__Instructions for the task__.
Nothing but the lines from the one containing "mesh.materials.append(mat)" through the end of the material should be restated, and each exactly.

__Records supplied__.
------------

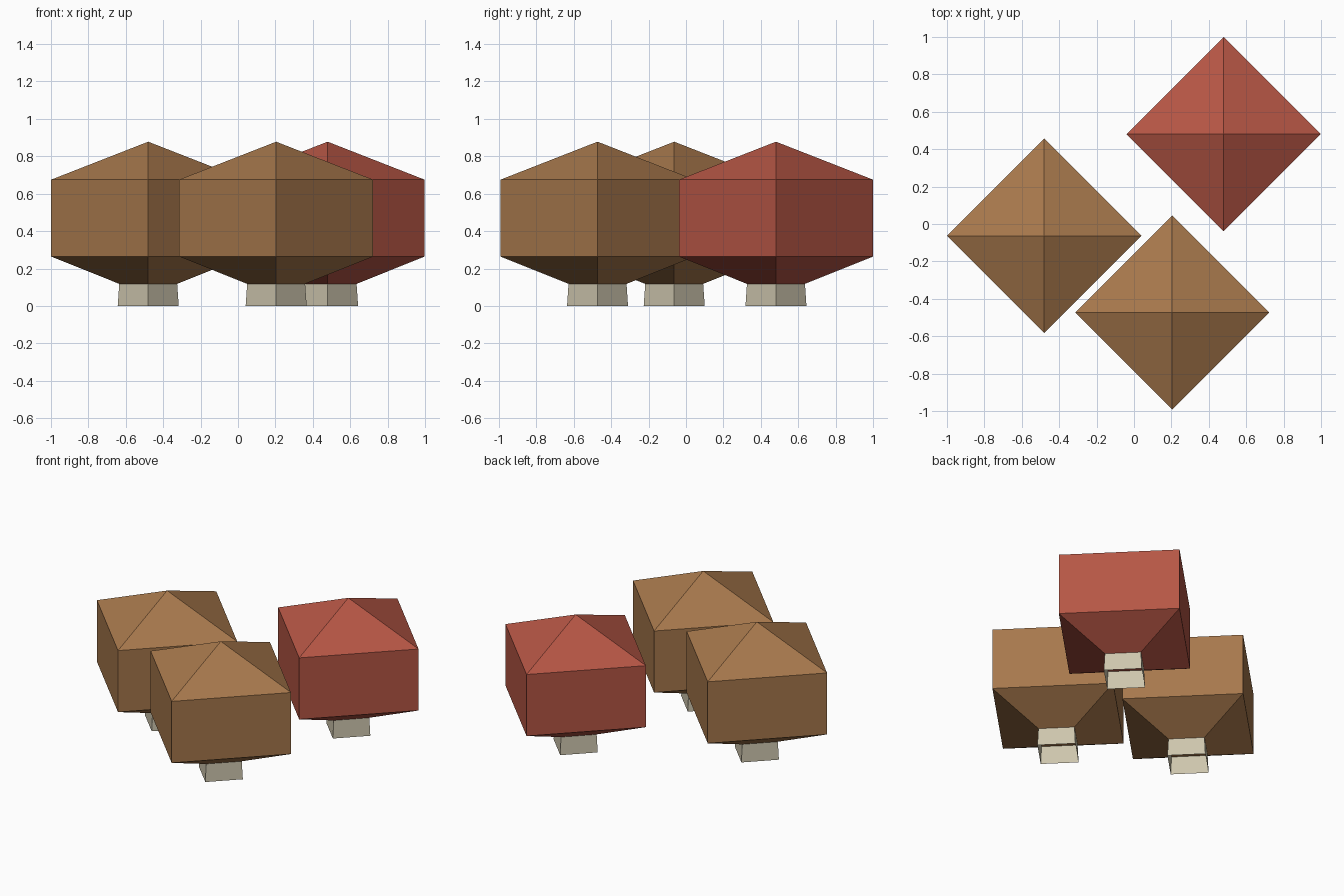
import bpy, bmesh, math

if "Cube" in bpy.data.objects:
    bpy.data.objects.remove(bpy.data.objects["Cube"])


def material(name, rgb):
    """Flat colour given as sRGB 0-255, stored as linear."""
    lin = [((c / 255 + 0.055) / 1.055) ** 2.4 for c in rgb]
    m = bpy.data.materials.new(name)
    m.diffuse_color = (*lin, 1)
    m.use_nodes = True
    m.node_tree.nodes["Principled BSDF"].inputs["Base Color"].default_value = m.diffuse_color
    return m


def four_sided(name, loc, rings, mat, apex=None, cap_bottom=False):
    """Diamond-plan shell from (radius, z) rings, optionally with a peak."""
    bm = bmesh.new()
    loops = [[bm.verts.new((r * math.cos(i * math.pi / 2),
                            r * math.sin(i * math.pi / 2), z))
              for i in range(4)] for r, z in rings]
    for low, high in zip(loops, loops[1:]):
        for i in range(4):
            j = (i + 1) % 4
            bm.faces.new((low[i], low[j], high[j], high[i]))
    if apex is not None:
        peak = bm.verts.new((0, 0, apex))
        for i in range(4):
            bm.faces.new((loops[-1][i], loops[-1][(i + 1) % 4], peak))
    if cap_bottom:
        bm.faces.new(loops[0][::-1])
    mesh = bpy.data.meshes.new(name)
    bm.to_mesh(mesh)
    bm.free()
    mesh.materials.append(mat)
    obj = bpy.data.objects.new(name, mesh)
    obj.location = (*loc, 0)
    bpy.context.collection.objects.link(obj)


brown = material("cap brown", (167, 120, 76))
red = material("cap red", (182, 86, 69))
cream = material("stem cream", (205, 197, 173))

mushrooms = [("left", (-0.48, -0.063), brown),
             ("front", (0.204, -0.473), brown),
             ("back", (0.479, 0.481), red)]

for label, loc, cap_mat in mushrooms:
    # Short tapered stem, hollow and open at the foot
    four_sided(label + "_stem", loc, [(0.163, 0), (0.155, 0.118)], cream)
    # Block cap with sloped underside and low pyramid top
    four_sided(label + "_cap", loc, [(0.155, 0.118), (0.519, 0.264), (0.519, 0.675)],
               cap_mat, apex=0.878, cap_bottom=True)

------------

__Answer to this problem__.
    mesh.materials.append(mat)
    obj = bpy.data.objects.new(name, mesh)
    obj.location = (*loc, 0)
    bpy.context.collection.objects.link(obj)


brown = material("cap brown", (167, 120, 76))
red = material("cap red", (182, 86, 69))
cream = material("stem cream", (205, 197, 173))

mushrooms = [("left", (-0.48, -0.063), brown),
             ("front", (0.204, -0.473), brown),
             ("back", (0.479, 0.481), red)]

for label, loc, cap_mat in mushrooms:
    # Short tapered stem, hollow and open at the foot
    four_sided(label + "_stem", loc, [(0.163, 0), (0.155, 0.118)], cream)
    # Block cap with sloped underside and low pyramid top
    four_sided(label + "_cap", loc, [(0.155, 0.118), (0.519, 0.264), (0.519, 0.675)],
               cap_mat, apex=0.878, cap_bottom=True)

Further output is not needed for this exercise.